| "Great gift for xmas. But not how you'd think..."|| |
|- Reviewed By An Amazon User from USA|
|If you haven't already, don't buy this thing, at any price, even steeply discounted. It is in all seriousness, absolutely worthless for it's intended purpose. For anyone without a little mad scientist in them, and doesn't know this already, if you run even a very little power across a graphite pencil lead, it gets very very hot, very very fast. This is basicly the principle on which this tool operates. The point is split in two, joined by a sliver of some no conductive material. And when the two sides are shorted by touching a metalic surface, it does heat up rapidly. Unfortunetly, while in theory it sounds like it would work great, it usually succeeds only in incenerating the contact points on the soldering tip, making little sparks, and breaking away bits of the tip, usually having no usable effect whatsover on the solder. I wouldn't get near anything a value with this tool. All that said though, if you, like me, have already had the misfortune of purchasing this or receiving it as a gift, don't dispair, it's not a total loss. By simply pulling off the removable/replacable soldering tip, and throwing it away, you have a really nice, fully functional small christmas tree light bulb tester. They wouldn't fit the socket & contacts better if it had been made for that purpose all along. And the AA batteries provide just the right amount of power.
| "Great Portable Tool"|| |
|- Reviewed By An Amazon User|
|I keep and use this on my sailboat. Very easy to use without the need of an electrical outlet. Heats quickly and makes great joints.|
| "useless"|| |
|- Reviewed By An Amazon User from ANN ARBOR, MI USA|
|If you can manage to get the thing to melt off a piece of solder, the solder is immediately repelled, so you can't actually get it to melt on the wire. I broke the tip after 10 minutes of frustration.|
| "Flimsy Faulty Flop"|| |
|- Reviewed By An Amazon User from Portland, Oregon United States|
|1~ Heats by resistance at tip/workpiece junction, so heating is inconsistent depending on workpiece thermal mass, contact pressure, and surface conductance |
2~ Tip has very puny thermal mass, is ridiculously fragile and grossly overpriced
3~ Reliable battery irons from other makers (eg Amazon item B0007IS2ZK) and butane irons are readily available.
| "Innovative, but won't replace a corded soldering iron"|| |
|- Reviewed By An Amazon User from San Diego, CA, United States|
|You have probably seen the commercials for Coleman Cold Heat battery operated soldering iron. Looks pretty nice on TV, so I decided to buy one and test it out.|
The tool works by applying 5 - 6 Volts DC from 4 AA batteries directly to the metallic surface being soldered on. There is an on-off switch, and a white illumination led, plus a red status led; but the heart of the tool is the special split tip, made of some kind of ferro-composite material.

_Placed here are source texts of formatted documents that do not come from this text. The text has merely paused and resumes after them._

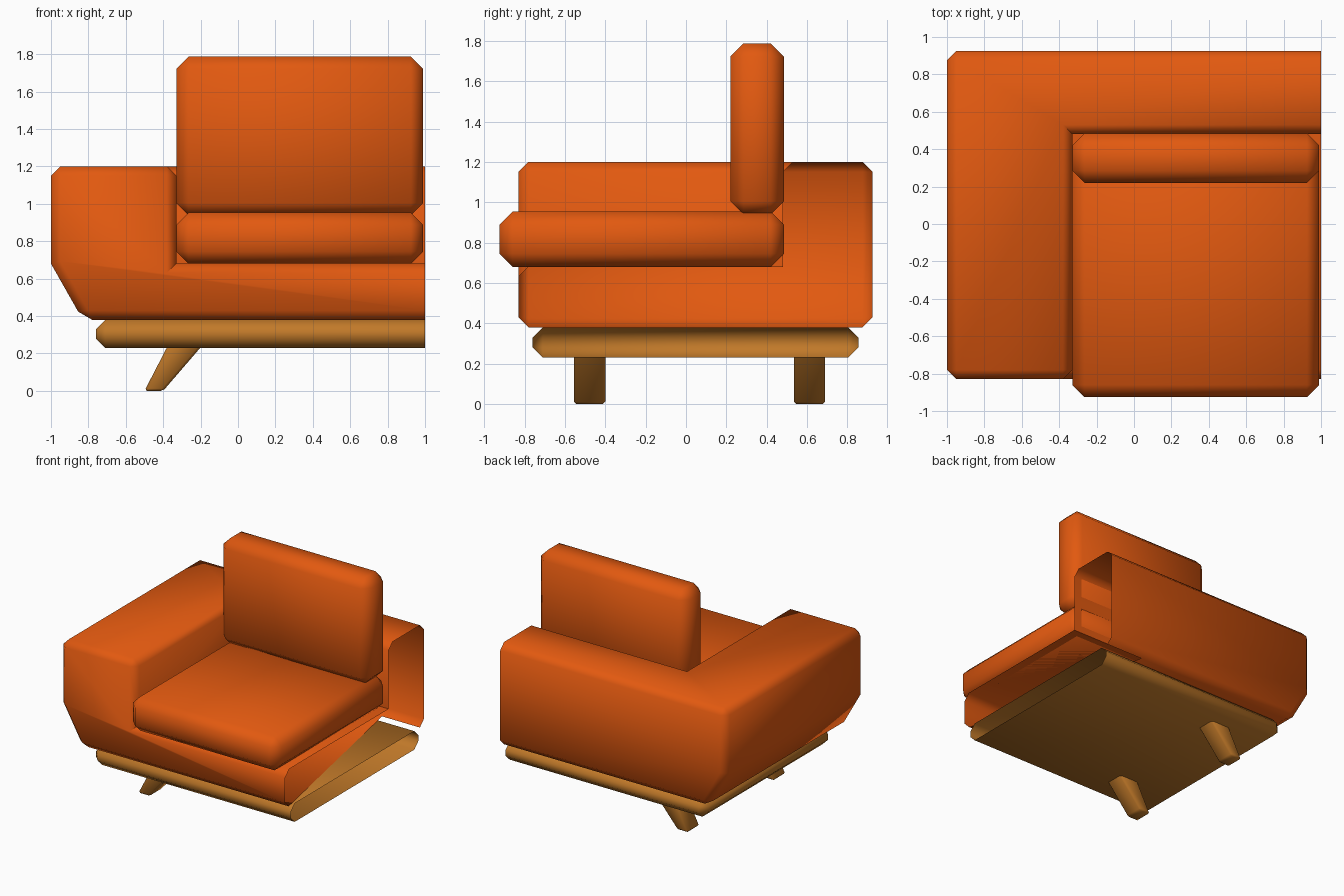
import bpy, bmesh, math
from mathutils import Vector

if "Cube" in bpy.data.objects:
    bpy.data.objects.remove(bpy.data.objects["Cube"])


def material(name, rgb):
    m = bpy.data.materials.new(name)
    m.diffuse_color = (*rgb, 1)
    m.use_nodes = True
    m.node_tree.nodes["Principled BSDF"].inputs["Base Color"].default_value = m.diffuse_color
    return m


ORANGE = material("orange_fabric", (0.76, 0.10, 0.005))
WOOD = material("warm_wood", (0.53, 0.19, 0.022))


def finish(bm, name, mat, angle=50):
    mesh = bpy.data.meshes.new(name)
    bm.to_mesh(mesh)
    bm.free()
    ob = bpy.data.objects.new(name, mesh)
    bpy.context.collection.objects.link(ob)
    mesh.materials.append(mat)
    bpy.ops.object.select_all(action='DESELECT')
    ob.select_set(True)
    bpy.context.view_layer.objects.active = ob
    bpy.ops.object.shade_smooth_by_angle(angle=math.radians(angle))
    return ob


def bevel(bm, edges, width, segments=1):
    bmesh.ops.bevel(bm, geom=list(edges), offset=width, segments=segments,
                    profile=0.5, affect='EDGES', clamp_overlap=True)


def box(lo, hi):
    bm = bmesh.new()
    bmesh.ops.create_cube(bm, size=1)
    for v in bm.verts:
        v.co = Vector([l + (c + 0.5) * (h - l) for l, h, c in zip(lo, hi, v.co)])
    return bm


def open_end(bm, x=1.0):
    # trim the unit at x, leaving the end open
    bmesh.ops.bisect_plane(bm, geom=bm.verts[:] + bm.edges[:] + bm.faces[:],
                           plane_co=(x, 0, 0), plane_no=(1, 0, 0), clear_outer=True)


# Upholstered body: arm, back and seat base as one hollow shell
P = dict(A0=(-.83, -.83, .38), A1=(-1, -.83, .68), A2=(-1, -.83, 1.2),
         F0=(-.83, .925, .38), F1=(-1, .925, .68), F2=(-1, .925, 1.2),
         B1=(-.33, -.83, .68), B2=(-.33, -.83, 1.2),
         C1=(-.33, .48, .68), C2=(-.33, .48, 1.2),
         D1=(1.3, .48, .68), D2=(1.3, .48, 1.2),
         E0=(1.3, .925, .38), E2=(1.3, .925, 1.2),
         G0=(1.3, -.83, .38), G1=(1.3, -.83, .68))
FACES = ["A0 G0 G1 B1 B2 A2 A1", "F0 F1 F2 E2 E0", "A0 A1 F1 F0", "A1 A2 F2 F1",
         "A2 B2 C2 F2", "C2 D2 E2 F2", "B1 C1 C2 B2", "C1 D1 D2 C2",
         "B1 G1 D1 C1", "A0 F0 E0 G0", "G0 E0 E2 D2 D1 G1"]
bm = bmesh.new()
V = {k: bm.verts.new(c) for k, c in P.items()}
for f in FACES:
    bm.faces.new([V[k] for k in f.split()])
bmesh.ops.recalc_face_normals(bm, faces=bm.faces[:])
bevel(bm, [e for e in bm.edges if e.calc_face_angle_signed(0) > 0.6
           and not all(v.co.x > 1.2 for v in e.verts)], 0.05)
open_end(bm)
# the floor is open towards the cut end
floor = max((f for f in bm.faces if f.normal.z < -0.9), key=lambda f: f.calc_area())
bmesh.ops.bisect_plane(bm, geom=[floor] + list(floor.edges) + list(floor.verts),
                       plane_co=(0.995, -.78, .38), plane_no=(1.65, .33, 0))
gone = [f for f in bm.faces if f.normal.z < -0.99 and f.calc_center_median().z < 0.39
        and f.calc_center_median().x > 0.6]
bmesh.ops.delete(bm, geom=gone, context='FACES_ONLY')
finish(bm, "sofa_body", ORANGE)

# Cushions
for name, lo, hi in [("seat_cushion", (-.33, -.925, .68), (.99, .485, .953)),
                     ("back_cushion", (-.33, .22, .94), (.99, .485, 1.787))]:
    bm = box(lo, hi)
    bevel(bm, bm.edges[:], 0.065)
    finish(bm, name, ORANGE, 60)

# Wooden platform, open at the cut end
bm = box((-.76, -.76, .23), (1.3, .855, .378))
bevel(bm, bm.edges[:], 0.05)
open_end(bm)
finish(bm, "wood_platform", WOOD, 60)

# Splayed legs
for name, y0, y1 in [("front_leg", -.555, -.40), ("back_leg", .535, .69)]:
    bm = box((0, y0, 0), (1, y1, .232))
    for v in bm.verts:
        top, right = v.co.z > 0.1, v.co.x > 0.5
        v.co.x = (-.2 if right else -.38) if top else (-.4 if right else -.5)
    bevel(bm, [e for e in bm.edges if min(v.co.z for v in e.verts) < 0.1], 0.012)
    finish(bm, name, WOOD)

The tip heats up the surface you want to weld by shorting up on it.
The idea basically works, indeed, you can heat up a metallic surface pretty well (though not for very long, in my trials a set of fully charged 2000 mAh Ni-MH batteries lasted less than 10 minutes). But don't throw away your corded soldering iron just yet.
As many of you know, one of the pillars of successful welding is to have a clean well groomed soldering tip that sucks up the solder like a sponge, and releases it to a well fluxed surface. Well, the Cold Heat tips do not hold any solder at all, they repel it.
The technique then is to apply solder directly to the welded surfaces, and that is a much more limited technique with results that can vary greatly depending on the kind of the surfaces being worked with.
Besides, all the shortcomings, this is a truly portable wireless soldering iron, and it is amazing that we have this technology now.